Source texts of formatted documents
<<<<

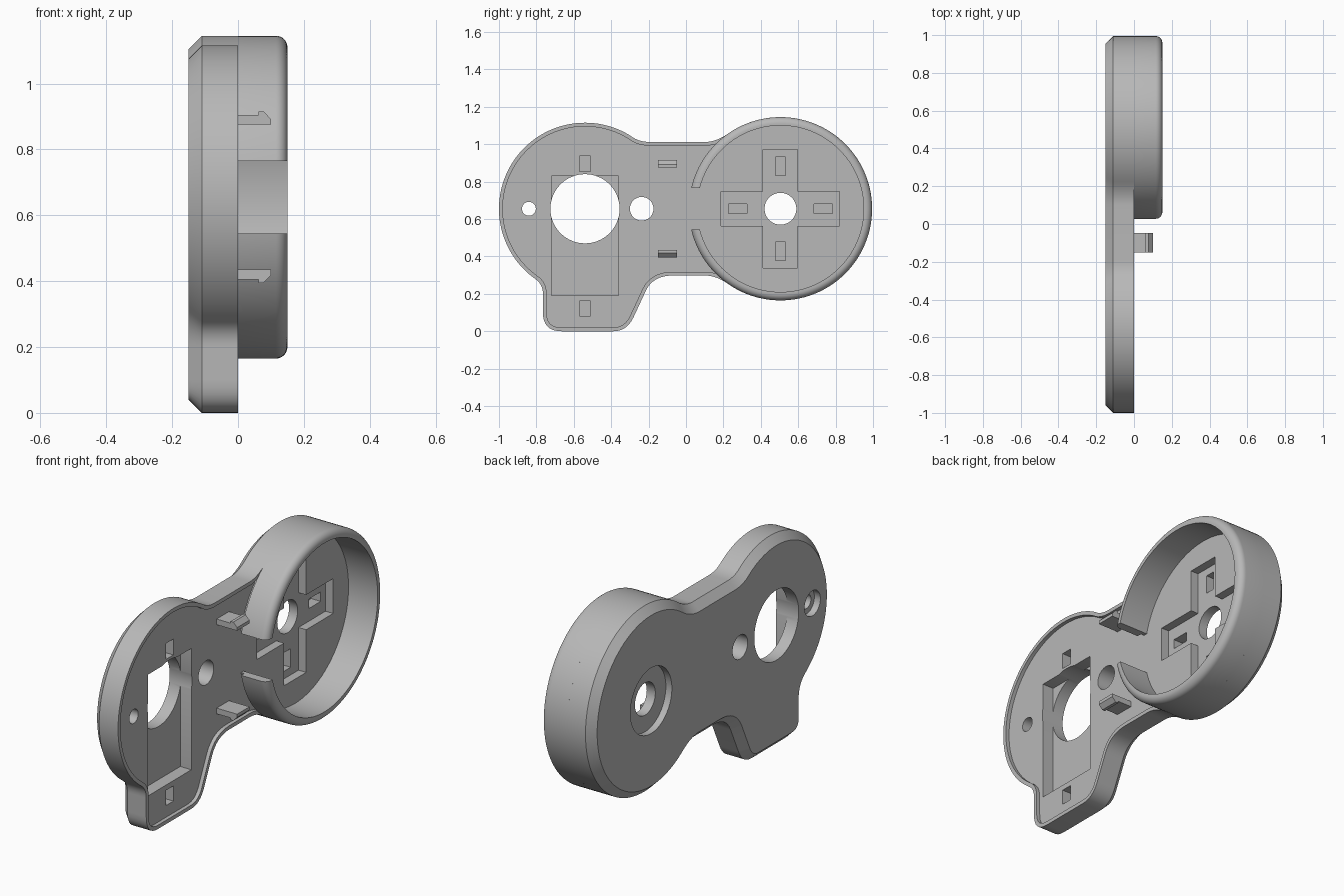
import bpy, bmesh, math
from mathutils import Vector

if "Cube" in bpy.data.objects:
    bpy.data.objects.remove(bpy.data.objects["Cube"], do_unlink=True)

grey = bpy.data.materials.new("light_grey_plastic")
grey.use_nodes = True
colour = (0.48, 0.48, 0.48, 1)
grey.diffuse_color = colour
grey.node_tree.nodes["Principled BSDF"].inputs["Base Color"].default_value = colour

MID = 0.655               # height of both circle centres
LEFT, RIGHT = -0.54, 0.505  # circle centres along y


def loft(name, loops, closed=False):
    """Skin a stack of equal loops; cap the ends or join them into a ring."""
    bm = bmesh.new()
    rows = [[bm.verts.new(p) for p in loop] for loop in loops]
    n = len(rows[0])
    pairs = list(zip(rows, rows[1:]))
    if closed:
        pairs.append((rows[-1], rows[0]))
    else:
        bm.faces.new(rows[0])
        bm.faces.new(rows[-1])
    for a, b in pairs:
        for i in range(n):
            j = (i + 1) % n
            bm.faces.new((a[i], a[j], b[j], b[i]))
    bmesh.ops.recalc_face_normals(bm, faces=bm.faces)
    mesh = bpy.data.meshes.new(name)
    bm.to_mesh(mesh)
    bm.free()
    obj = bpy.data.objects.new(name, mesh)
    bpy.context.collection.objects.link(obj)
    mesh.materials.append(grey)
    return obj


def arc(y, z, r, start, end, steps):
    angles = [math.radians(start + (end - start) * i / steps) for i in range(steps + 1)]
    return [(y + r * math.cos(a), z + r * math.sin(a)) for a in angles]


def bend(p, corner, q, steps=8):
    """Rounded corner between two points."""
    p, corner, q = Vector(p), Vector(corner), Vector(q)
    ts = [i / steps for i in range(steps + 1)]
    return [tuple(p * (1 - t) ** 2 + corner * 2 * t * (1 - t) + q * t * t) for t in ts]


def at(loop, x):
    return [(x, y, z) for y, z in loop]


def inset(loop, d):
    """Move a counter-clockwise loop inwards."""
    out = []
    for i, p in enumerate(loop):
        p, a, b = Vector(p), Vector(loop[i - 1]), Vector(loop[(i + 1) % len(loop)])
        e, f = (p - a).normalized(), (b - p).normalized()
        m = Vector((-e.y - f.y, e.x + f.x)).normalized()
        out.append(tuple(p + m * d / max(0.5, m.dot(Vector((-e.y, e.x))))))
    return out


def cylinder(y, z, r, x0, x1):
    loop = arc(y, z, r, 0, 360, 64)[:-1]
    return loft("cutter", [at(loop, x0), at(loop, x1)])


def box(y0, y1, z0, z1, x0, x1):
    loop = [(y0, z0), (y1, z0), (y1, z1), (y0, z1)]
    return loft("cutter", [at(loop, x0), at(loop, x1)])


def cut(target, cutter):
    mod = target.modifiers.new("cut", 'BOOLEAN')
    mod.operation = 'DIFFERENCE'
    mod.solver = 'EXACT'
    mod.object = cutter
    bpy.context.view_layer.objects.active = target
    bpy.ops.object.modifier_apply(modifier=mod.name)
    bpy.data.objects.remove(cutter, do_unlink=True)


# Outline of the plate: two circles, a waist and a lower tab
top, low = MID + 0.357, MID - 0.357
parts = [
    arc(RIGHT, MID, 0.49, -125, 125, 80),
    bend((0.224, 1.056), (0.161, top), (0.1, top)),
    bend((-0.19, top), (-0.247, top), (-0.283, 1.036)),
    arc(LEFT, MID, 0.46, 56, 235, 64),
    bend((-0.804, 0.278), (-0.765, 0.251), (-0.765, 0.2)),
    bend((-0.765, 0.1), (-0.765, 0), (-0.665, 0)),
    bend((-0.39, 0), (-0.315, 0), (-0.28, 0.076)),
    bend((-0.215, 0.216), (-0.177, low), (-0.07, low)),
    bend((0.1, low), (0.161, low), (0.224, 0.254)),
]
outline = []
for p in [p for part in parts for p in part]:
    if not outline or (Vector(p) - Vector(outline[-1])).length > 0.004:
        outline.append(p)
if (Vector(outline[0]) - Vector(outline[-1])).length < 0.004:
    outline.pop()

# Plate with chamfered back edge and a thin raised lip
FLOOR = -0.02
plate = loft("base_plate", [
    at(inset(outline, 0.04), -0.15), at(outline, -0.11), at(outline, 0),
    at(inset(outline, 0.02), 0), at(inset(outline, 0.02), FLOOR)])

# Rectangular pocket and through holes
cut(plate, box(LEFT - 0.18, LEFT + 0.18, 0.19, 0.83, -0.085, 0.1))
for y, r in ((LEFT, 0.185), (-0.84, 0.037), (-0.237, 0.063), (RIGHT, 0.085)):
    cut(plate, cylinder(y, MID, r, -0.3, 0.2))
# Counterbores on the back
for y, r in ((RIGHT, 0.173), (-0.84, 0.066)):
    cut(plate, cylinder(y, MID, r, -0.3, -0.115))

# Cross-shaped pocket
a, b = 0.092, 0.317
cross = [(b, -a), (b, a), (a, a), (a, b), (-a, b), (-a, a),
         (-b, a), (-b, -a), (-a, -a), (-a, -b), (a, -b), (a, -a)]
cross = [(RIGHT + y, MID + z) for y, z in cross]
cut(plate, loft("cutter", [at(cross, -0.065), at(cross, 0.1)]))

# Small blind slots
slots = [(LEFT, 0.895, 0.03, 0.042), (LEFT, 0.122, 0.03, 0.04)]
for s in (-1, 1):
    slots.append((RIGHT, MID + s * 0.228, 0.027, 0.049))
    slots.append((RIGHT + s * 0.228, MID, 0.049, 0.025))
for y, z, w, h in slots:
    cut(plate, box(y - w, y + w, z - h, z + h, -0.12, 0.1))

# Open round wall with a rounded outer edge
R, INNER, ROUND = 0.49, 0.445, 0.035
profile = [(-0.03, INNER), (-0.03, R - 0.025), (0, R - 0.025), (0, R)]
for i in range(9):
    t = math.pi / 2 * i / 8
    profile.append((0.15 - ROUND + ROUND * math.sin(t), R - ROUND + ROUND * math.cos(t)))
profile.append((0.15, INNER))
wall = loft("round_wall",
            [at(arc(RIGHT, MID, r, 0, 360, 120)[:-1], x) for x, r in profile], True)
cut(wall, box(-0.1, 0.3, MID - 0.11, MID + 0.11, -0.1, 0.3))

# Pair of snap clips, mirrored about the middle height
clip = [(-0.03, 0.22), (0.1, 0.22), (0.1, 0.237), (0.078, 0.26),
        (0.062, 0.26), (0.062, 0.25), (-0.03, 0.25)]
clips = []
for name, s in (("upper_clip", 1), ("lower_clip", -1)):
    clips.append(loft(name, [[(x, y, MID + s * z) for x, z in clip]
                             for y in (-0.15, -0.047)]))

# Smooth curved faces, keep edges sharp
bpy.ops.object.select_all(action='DESELECT')
for obj in [plate, wall] + clips:
    obj.select_set(True)
bpy.context.view_layer.objects.active = plate
bpy.ops.object.shade_smooth_by_angle(angle=math.radians(30))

>>>>

Work instructions
Check each line above for "grey" and return the ones that have it.

Task result
grey = bpy.data.materials.new("light_grey_plastic")
grey.use_nodes = True
grey.diffuse_color = colour
grey.node_tree.nodes["Principled BSDF"].inputs["Base Color"].default_value = colour
    mesh.materials.append(grey)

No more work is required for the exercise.